*What you are asked to do*. Please return the full listing word for word, leaving out any pictures.

───── Records for the task

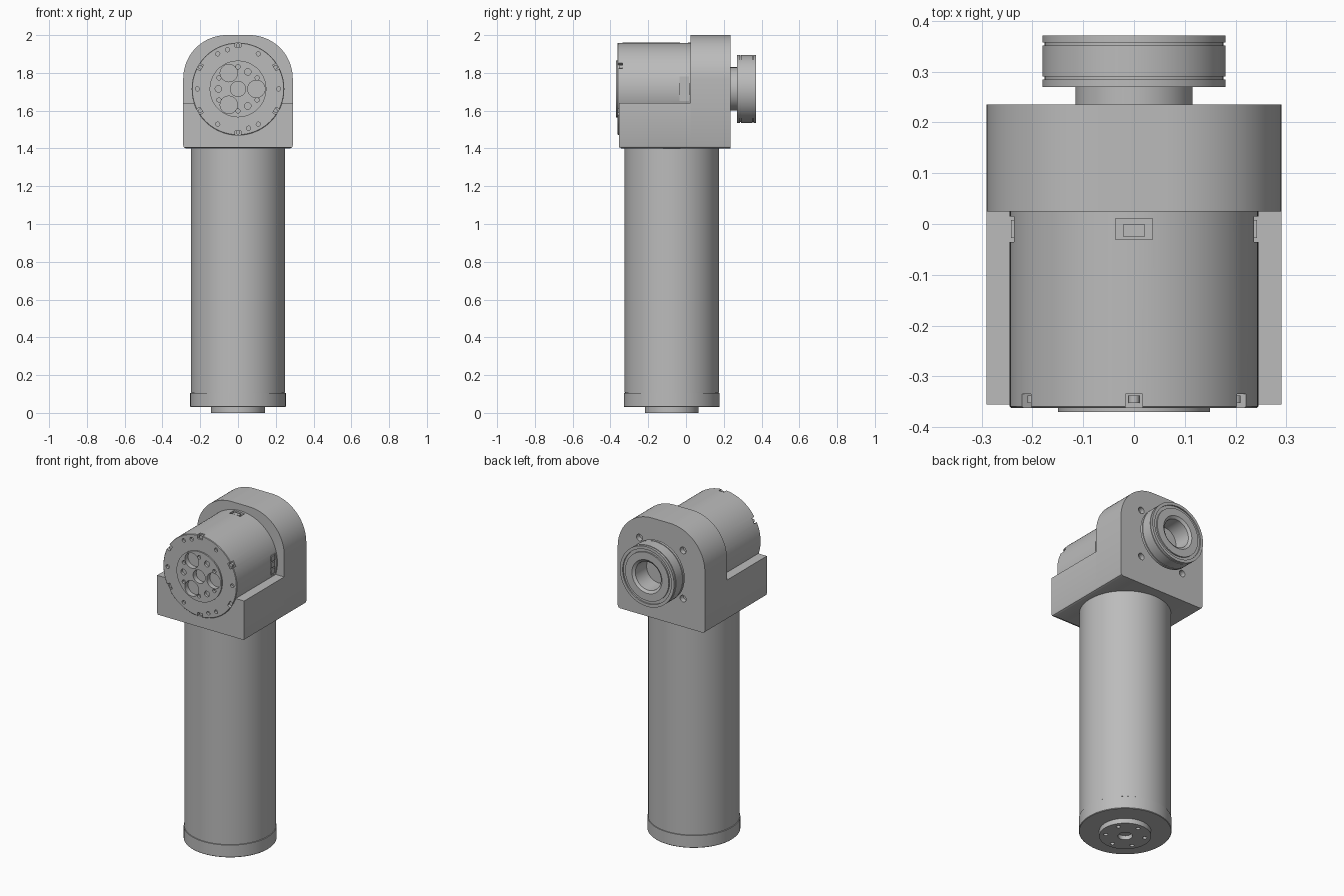
import bpy, bmesh
from math import sin, cos, pi, radians
from mathutils import Matrix, Vector

old = bpy.data.objects.get("Cube")
if old:
    bpy.data.objects.remove(old, do_unlink=True)

grey = bpy.data.materials.new("machined_grey")
grey.use_nodes = True
colour = (0.5, 0.5, 0.5, 1)
grey.diffuse_color = colour
grey.node_tree.nodes["Principled BSDF"].inputs["Base Color"].default_value = colour

TUBE_Y = -0.075     # centre line of the upright tube
AXIS_Z = 1.715      # height of the horizontal joint axis


def make(name, bm):
    bmesh.ops.recalc_face_normals(bm, faces=bm.faces)
    mesh = bpy.data.meshes.new(name)
    bm.to_mesh(mesh)
    bm.free()
    mesh.materials.append(grey)
    ob = bpy.data.objects.new(name, mesh)
    bpy.context.collection.objects.link(ob)
    return ob


def select(ob):
    bpy.ops.object.select_all(action='DESELECT')
    ob.select_set(True)
    bpy.context.view_layer.objects.active = ob


def smooth(ob):
    select(ob)
    bpy.ops.object.shade_smooth_by_angle(angle=radians(30))


def on_joint(r, h, a):
    return Vector((r * cos(a), h, AXIS_Z + r * sin(a)))


def on_tube(r, h, a):
    return Vector((r * cos(a), TUBE_Y + r * sin(a), h))


def lathe(name, profile, place, n=96):
    """Turn (radius, distance along axis) points into a solid."""
    bm = bmesh.new()
    rings = [[bm.verts.new(place(r, h, 2 * pi * i / n)) for i in range(n)]
             for r, h in profile]
    for a, b in zip(rings, rings[1:]):
        for i in range(n):
            j = (i + 1) % n
            bm.faces.new((a[i], a[j], b[j], b[i]))
    bm.faces.new(rings[0])
    bm.faces.new(rings[-1])
    return make(name, bm)


def add_cyl(bm, centre, r, depth, axis, n=24):
    turn = Matrix.Rotation(pi / 2, 4, 'X') if axis == 'Y' else Matrix()
    bmesh.ops.create_cone(bm, cap_ends=True, segments=n, radius1=r, radius2=r,
                          depth=depth, matrix=Matrix.Translation(centre) @ turn)


def add_box(bm, centre, size, turn=Matrix()):
    bmesh.ops.create_cube(bm, size=1, matrix=Matrix.Translation(centre) @ turn
                          @ Matrix.Diagonal((*size, 1)))


def cut(ob, bm):
    cutter = make("cutter", bm)
    cutter.hide_render = True
    mod = ob.modifiers.new("cut", 'BOOLEAN')
    mod.operation = 'DIFFERENCE'
    mod.solver = 'EXACT'
    mod.object = cutter
    select(ob)
    bpy.ops.object.modifier_apply(modifier=mod.name)
    bpy.data.objects.remove(cutter, do_unlink=True)


def around(count, start=0):
    return [radians(start) + 2 * pi * i / count for i in range(count)]


# Upright tube and its end cap
smooth(lathe("tube", [(0.25, 0.107), (0.25, 1.41)], on_tube))
smooth(lathe("end_cap", [(0.25, 0.03), (0.253, 0.033), (0.253, 0.105),
                         (0.247, 0.105), (0.247, 0.11)], on_tube))

# Mounting boss under the tube with its bolt circle
boss = lathe("mounting_boss", [(0.142, 0), (0.142, 0.04)], on_tube)
holes = bmesh.new()
add_cyl(holes, on_tube(0, 0, 0), 0.04, 0.05, 'Z')
for a in around(6, 30):
    add_cyl(holes, on_tube(0.108, 0, a), 0.012, 0.05, 'Z')
cut(boss, holes)
smooth(boss)


def prism(name, outline, y0, y1):
    bm = bmesh.new()
    face = bm.faces.new([bm.verts.new((x, y0, z)) for x, z in outline])
    ext = bmesh.ops.extrude_face_region(bm, geom=[face])
    new = [g for g in ext["geom"] if isinstance(g, bmesh.types.BMVert)]
    bmesh.ops.translate(bm, verts=new, vec=(0, y1 - y0, 0))
    return make(name, bm)


# Elbow housing: L shaped side outline as a low block plus a rounded upright
W, R, B = 0.29, 0.23, 0.015
foot = [(-W, 1.4 + B), (-W + 0.3 * B, 1.4 + 0.3 * B), (-W + B, 1.4),
        (W - B, 1.4), (W - 0.3 * B, 1.4 + 0.3 * B), (W, 1.4 + B)]
arc = [radians(90 * i / 20) for i in range(21)]
crown = [(W - R + R * cos(a), 2 - R + R * sin(a)) for a in arc]
crown += [(-x, z) for x, z in reversed(crown)]
upright = prism("elbow_upright", foot + crown, 0.025, 0.235)
holes = bmesh.new()
for a in around(4, 45):
    add_cyl(holes, on_joint(0.205, 0.235, a), 0.02, 0.06, 'Y')
cut(upright, holes)
smooth(upright)

saddle = prism("elbow_saddle", foot + [(W, 1.64), (-W, 1.64)], -0.355, 0.025)
# Soften the lower front edge of the saddle
bm = bmesh.new()
bm.from_mesh(saddle.data)
edges = [e for e in bm.edges
         if all(v.co.y < -0.35 and v.co.z < 1.401 for v in e.verts)]
bmesh.ops.bevel(bm, geom=edges, offset=0.012, segments=3, affect='EDGES')
bm.to_mesh(saddle.data)
bm.free()
# Bore that the joint drive sits in
bore = bmesh.new()
add_cyl(bore, on_joint(0, -0.2, 0), 0.243, 0.44, 'Y', 96)
cut(saddle, bore)
smooth(saddle)

# Joint drive with raised front disc
drive = lathe("joint_drive", [(0.15, -0.37), (0.15, -0.362), (0.242, -0.362),
                              (0.245, -0.359), (0.245, 0.03)], on_joint)
cuts = bmesh.new()
add_cyl(cuts, on_joint(0, -0.37, 0), 0.04, 0.06, 'Y', 32)
for a in around(3):
    add_cyl(cuts, on_joint(0.097, -0.37, a), 0.046, 0.06, 'Y', 32)
    add_cyl(cuts, on_joint(0.104, -0.37, a + pi / 3), 0.017, 0.03, 'Y')
for a in around(6, 30):
    add_cyl(cuts, on_joint(0.117, -0.37, a), 0.011, 0.03, 'Y')
    add_box(cuts, on_joint(0.242, -0.352, a), (0.04, 0.034, 0.034),
            Matrix.Rotation(-a, 4, 'Y'))
for a in around(6) + [radians(105), radians(285)]:
    add_cyl(cuts, on_joint(0.215, -0.362, a), 0.011, 0.03, 'Y')
# Socket recesses on both sides and the top
add_box(cuts, on_joint(0.25, -0.01, pi / 2), (0.072, 0.042, 0.05))
for side in (0, pi):
    add_box(cuts, on_joint(0.25, -0.01, side), (0.03, 0.05, 0.13))
cut(drive, cuts)
smooth(drive)

# Bolt heads in the edge notches
bolts = bmesh.new()
for a in around(6, 30):
    add_cyl(bolts, on_joint(0.23, -0.345, a), 0.011, 0.015, 'Y')
smooth(make("edge_bolts", bolts))

# Cable sockets
sockets = bmesh.new()
add_box(sockets, on_joint(0.232, -0.013, pi / 2), (0.044, 0.024, 0.02))
for side in (-1, 1):
    for i in (-1, 0, 1):
        add_box(sockets, (side * 0.236, -0.01, AXIS_Z + i * 0.038),
                (0.012, 0.036, 0.03))
make("cable_sockets", sockets)

# Output flange behind the elbow, with two grooves and a bored, ringed face
smooth(lathe("output_flange", [
    (0.115, 0.23), (0.115, 0.27), (0.18, 0.27), (0.18, 0.285),
    (0.176, 0.285), (0.176, 0.29), (0.18, 0.29), (0.18, 0.352),
    (0.176, 0.352), (0.176, 0.357), (0.18, 0.357), (0.18, 0.371),
    (0.162, 0.371), (0.162, 0.363), (0.145, 0.363), (0.145, 0.371),
    (0.1, 0.371), (0.085, 0.36), (0.08, 0.26)], on_joint))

──────────

*Completed exercise*.
import bpy, bmesh
from math import sin, cos, pi, radians
from mathutils import Matrix, Vector

old = bpy.data.objects.get("Cube")
if old:
    bpy.data.objects.remove(old, do_unlink=True)

grey = bpy.data.materials.new("machined_grey")
grey.use_nodes = True
colour = (0.5, 0.5, 0.5, 1)
grey.diffuse_color = colour
grey.node_tree.nodes["Principled BSDF"].inputs["Base Color"].default_value = colour

TUBE_Y = -0.075     # centre line of the upright tube
AXIS_Z = 1.715      # height of the horizontal joint axis


def make(name, bm):
    bmesh.ops.recalc_face_normals(bm, faces=bm.faces)
    mesh = bpy.data.meshes.new(name)
    bm.to_mesh(mesh)
    bm.free()
    mesh.materials.append(grey)
    ob = bpy.data.objects.new(name, mesh)
    bpy.context.collection.objects.link(ob)
    return ob


def select(ob):
    bpy.ops.object.select_all(action='DESELECT')
    ob.select_set(True)
    bpy.context.view_layer.objects.active = ob


def smooth(ob):
    select(ob)
    bpy.ops.object.shade_smooth_by_angle(angle=radians(30))


def on_joint(r, h, a):
    return Vector((r * cos(a), h, AXIS_Z + r * sin(a)))


def on_tube(r, h, a):
    return Vector((r * cos(a), TUBE_Y + r * sin(a), h))


def lathe(name, profile, place, n=96):
    """Turn (radius, distance along axis) points into a solid."""
    bm = bmesh.new()
    rings = [[bm.verts.new(place(r, h, 2 * pi * i / n)) for i in range(n)]
             for r, h in profile]
    for a, b in zip(rings, rings[1:]):
        for i in range(n):
            j = (i + 1) % n
            bm.faces.new((a[i], a[j], b[j], b[i]))
    bm.faces.new(rings[0])
    bm.faces.new(rings[-1])
    return make(name, bm)


def add_cyl(bm, centre, r, depth, axis, n=24):
    turn = Matrix.Rotation(pi / 2, 4, 'X') if axis == 'Y' else Matrix()
    bmesh.ops.create_cone(bm, cap_ends=True, segments=n, radius1=r, radius2=r,
                          depth=depth, matrix=Matrix.Translation(centre) @ turn)


def add_box(bm, centre, size, turn=Matrix()):
    bmesh.ops.create_cube(bm, size=1, matrix=Matrix.Translation(centre) @ turn
                          @ Matrix.Diagonal((*size, 1)))


def cut(ob, bm):
    cutter = make("cutter", bm)
    cutter.hide_render = True
    mod = ob.modifiers.new("cut", 'BOOLEAN')
    mod.operation = 'DIFFERENCE'
    mod.solver = 'EXACT'
    mod.object = cutter
    select(ob)
    bpy.ops.object.modifier_apply(modifier=mod.name)
    bpy.data.objects.remove(cutter, do_unlink=True)


def around(count, start=0):
    return [radians(start) + 2 * pi * i / count for i in range(count)]


# Upright tube and its end cap
smooth(lathe("tube", [(0.25, 0.107), (0.25, 1.41)], on_tube))
smooth(lathe("end_cap", [(0.25, 0.03), (0.253, 0.033), (0.253, 0.105),
                         (0.247, 0.105), (0.247, 0.11)], on_tube))

# Mounting boss under the tube with its bolt circle
boss = lathe("mounting_boss", [(0.142, 0), (0.142, 0.04)], on_tube)
holes = bmesh.new()
add_cyl(holes, on_tube(0, 0, 0), 0.04, 0.05, 'Z')
for a in around(6, 30):
    add_cyl(holes, on_tube(0.108, 0, a), 0.012, 0.05, 'Z')
cut(boss, holes)
smooth(boss)


def prism(name, outline, y0, y1):
    bm = bmesh.new()
    face = bm.faces.new([bm.verts.new((x, y0, z)) for x, z in outline])
    ext = bmesh.ops.extrude_face_region(bm, geom=[face])
    new = [g for g in ext["geom"] if isinstance(g, bmesh.types.BMVert)]
    bmesh.ops.translate(bm, verts=new, vec=(0, y1 - y0, 0))
    return make(name, bm)


# Elbow housing: L shaped side outline as a low block plus a rounded upright
W, R, B = 0.29, 0.23, 0.015
foot = [(-W, 1.4 + B), (-W + 0.3 * B, 1.4 + 0.3 * B), (-W + B, 1.4),
        (W - B, 1.4), (W - 0.3 * B, 1.4 + 0.3 * B), (W, 1.4 + B)]
arc = [radians(90 * i / 20) for i in range(21)]
crown = [(W - R + R * cos(a), 2 - R + R * sin(a)) for a in arc]
crown += [(-x, z) for x, z in reversed(crown)]
upright = prism("elbow_upright", foot + crown, 0.025, 0.235)
holes = bmesh.new()
for a in around(4, 45):
    add_cyl(holes, on_joint(0.205, 0.235, a), 0.02, 0.06, 'Y')
cut(upright, holes)
smooth(upright)

saddle = prism("elbow_saddle", foot + [(W, 1.64), (-W, 1.64)], -0.355, 0.025)
# Soften the lower front edge of the saddle
bm = bmesh.new()
bm.from_mesh(saddle.data)
edges = [e for e in bm.edges
         if all(v.co.y < -0.35 and v.co.z < 1.401 for v in e.verts)]
bmesh.ops.bevel(bm, geom=edges, offset=0.012, segments=3, affect='EDGES')
bm.to_mesh(saddle.data)
bm.free()
# Bore that the joint drive sits in
bore = bmesh.new()
add_cyl(bore, on_joint(0, -0.2, 0), 0.243, 0.44, 'Y', 96)
cut(saddle, bore)
smooth(saddle)

# Joint drive with raised front disc
drive = lathe("joint_drive", [(0.15, -0.37), (0.15, -0.362), (0.242, -0.362),
                              (0.245, -0.359), (0.245, 0.03)], on_joint)
cuts = bmesh.new()
add_cyl(cuts, on_joint(0, -0.37, 0), 0.04, 0.06, 'Y', 32)
for a in around(3):
    add_cyl(cuts, on_joint(0.097, -0.37, a), 0.046, 0.06, 'Y', 32)
    add_cyl(cuts, on_joint(0.104, -0.37, a + pi / 3), 0.017, 0.03, 'Y')
for a in around(6, 30):
    add_cyl(cuts, on_joint(0.117, -0.37, a), 0.011, 0.03, 'Y')
    add_box(cuts, on_joint(0.242, -0.352, a), (0.04, 0.034, 0.034),
            Matrix.Rotation(-a, 4, 'Y'))
for a in around(6) + [radians(105), radians(285)]:
    add_cyl(cuts, on_joint(0.215, -0.362, a), 0.011, 0.03, 'Y')
# Socket recesses on both sides and the top
add_box(cuts, on_joint(0.25, -0.01, pi / 2), (0.072, 0.042, 0.05))
for side in (0, pi):
    add_box(cuts, on_joint(0.25, -0.01, side), (0.03, 0.05, 0.13))
cut(drive, cuts)
smooth(drive)

# Bolt heads in the edge notches
bolts = bmesh.new()
for a in around(6, 30):
    add_cyl(bolts, on_joint(0.23, -0.345, a), 0.011, 0.015, 'Y')
smooth(make("edge_bolts", bolts))

# Cable sockets
sockets = bmesh.new()
add_box(sockets, on_joint(0.232, -0.013, pi / 2), (0.044, 0.024, 0.02))
for side in (-1, 1):
    for i in (-1, 0, 1):
        add_box(sockets, (side * 0.236, -0.01, AXIS_Z + i * 0.038),
                (0.012, 0.036, 0.03))
make("cable_sockets", sockets)

# Output flange behind the elbow, with two grooves and a bored, ringed face
smooth(lathe("output_flange", [
    (0.115, 0.23), (0.115, 0.27), (0.18, 0.27), (0.18, 0.285),
    (0.176, 0.285), (0.176, 0.29), (0.18, 0.29), (0.18, 0.352),
    (0.176, 0.352), (0.176, 0.357), (0.18, 0.357), (0.18, 0.371),
    (0.162, 0.371), (0.162, 0.363), (0.145, 0.363), (0.145, 0.371),
    (0.1, 0.371), (0.085, 0.36), (0.08, 0.26)], on_joint))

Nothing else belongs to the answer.